Research

In any animal, the generation of movements is the output of the nervous system through which it interacts with its environment and its conspecifics. This is irrespective of tasks as diverse as communication, manipulation of objects, foraging, yearly migrations, mate choice or escape from predators. Locomotion is one of the behavioral components that plays a significant role in numerous situations, and thus can be considered ethologically as a “multi-purpose behavior”.

In both, vertebrates and invertebrates, the movement inducing motor activity in the different contexts is the result of the integration of multiple inputs. These include descending signals from the brain, the activity of rhythmically active, local neuronal networks, and feedback from mostly proprioceptive sense organs on and in the extremities as well as coordinating input from neighboring limbs.

My lab studies the neuronal basis of locomotion with a particular focus on the generation and control of its flexibility and adaptivity.

For this purpose, we use insects from the groups of the Orthopteriodea, e.g. stick insects, and Diptera, e.g. the fruitfly Drosophila melanogaster. We particularly focus on the nature of descending signals from the brain to local pre-motor networks in the thoracic nervous system und their interaction with each other, and with proprioceptive feedback from the legs. The relatively simple anatomy of stick insects and fruitflies allows us to perform our investigations in intact and partially intact animals, that is in preparations where the legs perform active movements.

Our experimental approaches aim at a causal analysis of the relationships between the participating mechanisms, and at understanding the connection between the involved central neurons and networks, and the generation of specific movement kinematics. The applied methods include the use of high-speed video and kinematics analysis, electromyography, force measurements of muscle contractions, extracellular nerve recordings, single- or multi-cell intracellular recordings of neurons with sharp or patch electrodes, opto- and neurogenetic methods, immunocytochemistry and confocal microscopy.
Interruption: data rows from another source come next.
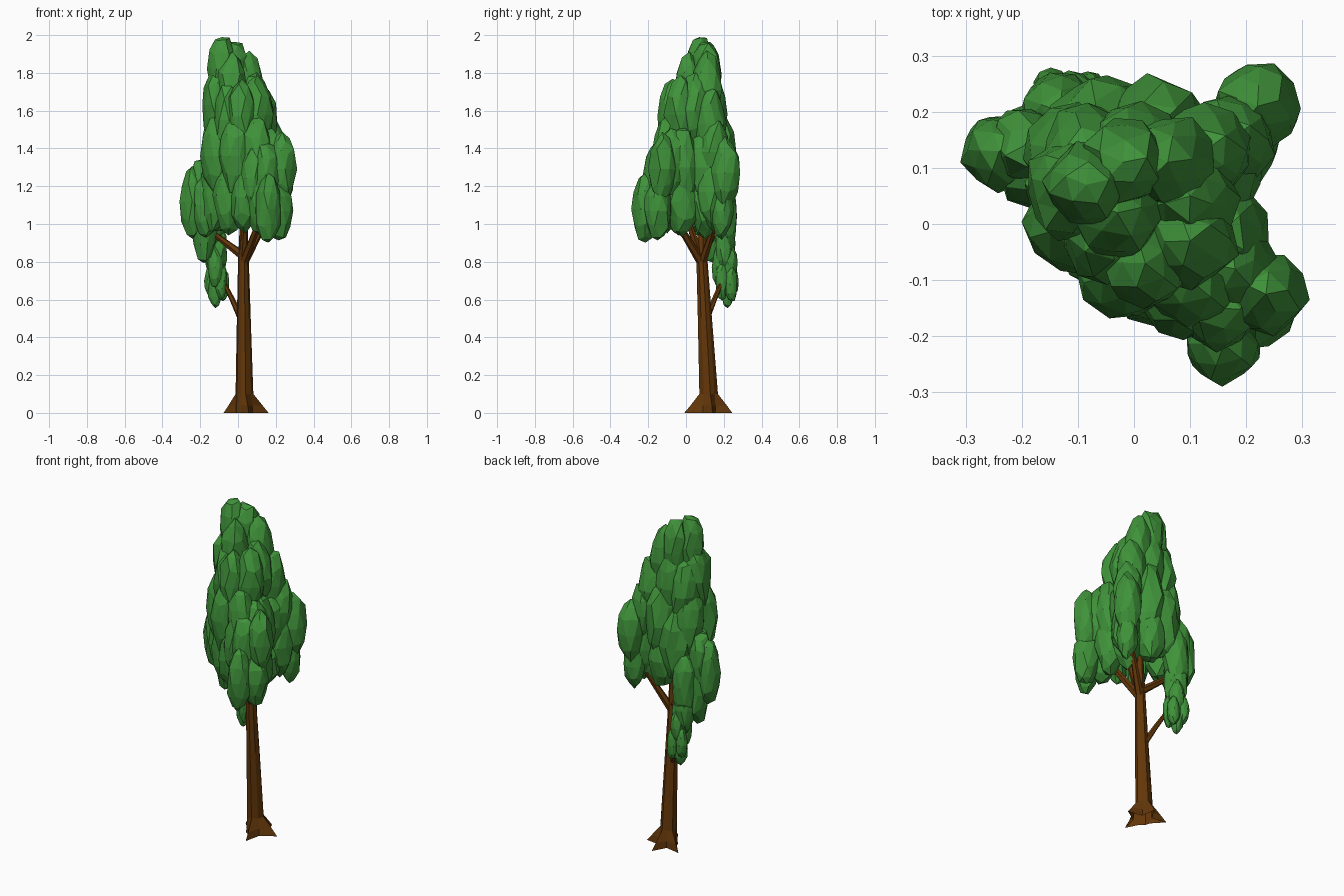
import bpy, bmesh, math, random
from mathutils import Vector

random.seed(4)


def material(name, rgb):
    m = bpy.data.materials.new(name)
    m.diffuse_color = (*rgb, 1)
    return m


BARK = material("brown bark", (0.125, 0.038, 0.003))
LEAF = material("green leaves", (0.05, 0.29, 0.042))


def finish(name, bm, mat):
    me = bpy.data.meshes.new(name)
    bm.to_mesh(me)
    bm.free()
    me.materials.append(mat)
    ob = bpy.data.objects.new(name, me)
    bpy.context.collection.objects.link(ob)


def skin(bm, rings):
    """Bridge equal-sized rings of points and cap the top."""
    rings = [[bm.verts.new(p) for p in r] for r in rings]
    n = len(rings[0])
    for a, b in zip(rings, rings[1:]):
        for i in range(n):
            j = (i + 1) % n
            bm.faces.new((a[i], a[j], b[j], b[i]))
    bm.faces.new(rings[-1])


def branch(name, points, r0, r1, sides=6):
    """Tapered tube along a path."""
    pts = [Vector(p) for p in points]
    q = (pts[-1] - pts[0]).to_track_quat('Z', 'Y')
    rings = []
    for k, p in enumerate(pts):
        r = r0 + (r1 - r0) * k / (len(pts) - 1)
        rings.append([p + q @ Vector((r * math.cos(t), r * math.sin(t), 0))
                      for t in (2 * math.pi * i / sides for i in range(sides))])
    bm = bmesh.new()
    skin(bm, rings)
    finish(name, bm, BARK)


# Trunk with four flared roots at uneven angles
ANGLES = [10, 45, 80, 115, 150, 180, 215, 250, 280, 325]
ROOTS = {10, 80, 150, 280}


def trunk_ring(x, y, z, r_root, r):
    return [(x + (r_root if a in ROOTS else r) * math.cos(math.radians(a)),
             y + (r_root if a in ROOTS else r) * math.sin(math.radians(a)), z)
            for a in ANGLES]


bm = bmesh.new()
skin(bm, [trunk_ring(0.035, 0.118, 0.0, 0.129, 0.052),
          trunk_ring(0.034, 0.12, 0.04, 0.097, 0.05),
          trunk_ring(0.032, 0.12, 0.1, 0.05, 0.045),
          trunk_ring(0.03, 0.10, 0.5, 0.038, 0.036),
          trunk_ring(0.028, 0.085, 0.8, 0.03, 0.028),
          trunk_ring(0.028, 0.085, 1.05, 0.018, 0.016)])
finish("trunk", bm, BARK)

# Branches
for i, (tip, low) in enumerate([((0.14, -0.09, 1.08), 0.79), ((-0.13, 0.15, 0.95), 0.83),
                                ((0.15, 0.16, 1.02), 0.79), ((0.04, 0.0, 1.05), 0.8)]):
    start = Vector((0.028, 0.085, low))
    end = Vector(tip)
    branch(f"upper_branch_{i + 1}", [start, start.lerp(end, 0.5), end], 0.024, 0.014)
branch("lower_branch", [(0.02, 0.105, 0.49), (-0.03, 0.15, 0.6), (-0.09, 0.2, 0.72)], 0.018, 0.01)

# Foliage clumps: x, y, z, radius, half height
CROWN = [(-0.085, 0.07, 1.82, .075, .185), (-0.02, 0.11, 1.79, .08, .19),
         (0.06, 0.11, 1.71, .085, .20), (-0.11, 0.06, 1.63, .088, .21),
         (-0.03, 0.02, 1.70, .085, .20), (0.02, -0.07, 1.57, .08, .19),
         (0.10, -0.03, 1.58, .085, .20), (0.10, 0.05, 1.6, .085, .20),
         (0.125, 0.13, 1.53, .085, .20), (0.0, 0.13, 1.58, .09, .22),
         (-0.05, -0.02, 1.55, .085, .20), (-0.08, 0.13, 1.55, .085, .20)]
MIDDLE = [(-0.11, 0.13, 1.38, .09, .22), (-0.10, 0.0, 1.36, .095, .22),
          (-0.01, -0.085, 1.36, .09, .22), (0.10, -0.10, 1.36, .09, .22),
          (0.15, -0.02, 1.30, .095, .22), (0.14, 0.10, 1.30, .095, .22),
          (0.04, 0.17, 1.36, .095, .23), (-0.06, 0.17, 1.25, .095, .23),
          (-0.12, 0.07, 1.15, .085, .21), (-0.05, -0.04, 1.15, .085, .20),
          (0.04, -0.10, 1.14, .085, .19), (0.12, -0.13, 1.13, .085, .20),
          (0.13, 0.10, 1.12, .085, .19), (0.03, 0.17, 1.15, .085, .19),
          (0.04, 0.04, 1.17, .085, .18), (0.15, -0.02, 1.12, .085, .18)]
SIDES = [(0.22, 0.21, 1.27, .078, .19), (0.21, 0.19, 1.07, .062, .15),
         (0.17, 0.15, 1.38, .08, .18), (0.18, 0.14, 1.17, .08, .20),
         (0.235, -0.125, 1.29, .074, .19), (0.18, -0.08, 1.32, .08, .19),
         (0.16, -0.215, 1.08, .07, .18), (0.15, -0.15, 1.26, .075, .18),
         (0.215, -0.15, 1.07, .075, .16), (0.08, -0.13, 1.24, .075, .18)]
LEFT = [(-0.24, 0.13, 1.12, .07, .20), (-0.195, 0.14, 1.16, .07, .19),
        (-0.18, 0.15, 0.99, .072, .20), (-0.13, 0.20, 1.04, .075, .20),
        (-0.17, 0.09, 1.10, .07, .18)]
TAIL = [(-0.14, 0.21, 0.90, .055, .15), (-0.10, 0.20, 0.87, .045, .13),
        (-0.145, 0.245, 0.70, .034, .09), (-0.09, 0.19, 0.70, .036, .10),
        (-0.08, 0.24, 0.68, .034, .10), (-0.12, 0.18, 0.77, .042, .12),
        (-0.12, 0.22, 0.66, .04, .10), (-0.11, 0.23, 0.79, .045, .11)]
GROUPS = {"crown_foliage": CROWN, "middle_foliage": MIDDLE, "right_foliage": SIDES,
          "left_foliage": LEFT, "hanging_foliage": TAIL}
ALL = [c for g in GROUPS.values() for c in g]


def buried(p, own):
    """True when a point lies deep inside another clump."""
    return any(c is not own and ((p.x - c[0]) / c[3]) ** 2 + ((p.y - c[1]) / c[3]) ** 2
               + ((p.z - c[2]) / c[4]) ** 2 < 0.72 for c in ALL)


for name, clumps in GROUPS.items():
    bm = bmesh.new()
    hidden = []
    for clump in clumps:
        x, y, z, r, h = clump
        new = bmesh.ops.create_icosphere(bm, subdivisions=2, radius=1)["verts"]
        spin = random.uniform(0, 6.28)
        c, s = math.cos(spin), math.sin(spin)
        for v in new:
            p = v.co * random.uniform(0.88, 1.08)
            v.co = (x + r * (c * p.x - s * p.y), y + r * (s * p.x + c * p.y),
                    min(z + h * p.z, 2.0))
        faces = {f for v in new for f in v.link_faces}
        hidden += [f for f in faces if all(buried(v.co, clump) for v in f.verts)]
    # Drop leaf faces that lie inside the canopy
    bmesh.ops.delete(bm, geom=hidden, context='FACES')
    finish(name, bm, LEAF)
Currently, our research is funded through the following national and international grants and funding institutions:

 

DFG: Graduiertenkolleg 1960: „Neural Circuit Analysis“

 

DFG/NSF: NeuroNex Programm „C3NS”

 

DFG: SFB 1451 „Key Mechanisms of Motor control in Health and Disease“

 

State NRW: „iBehave“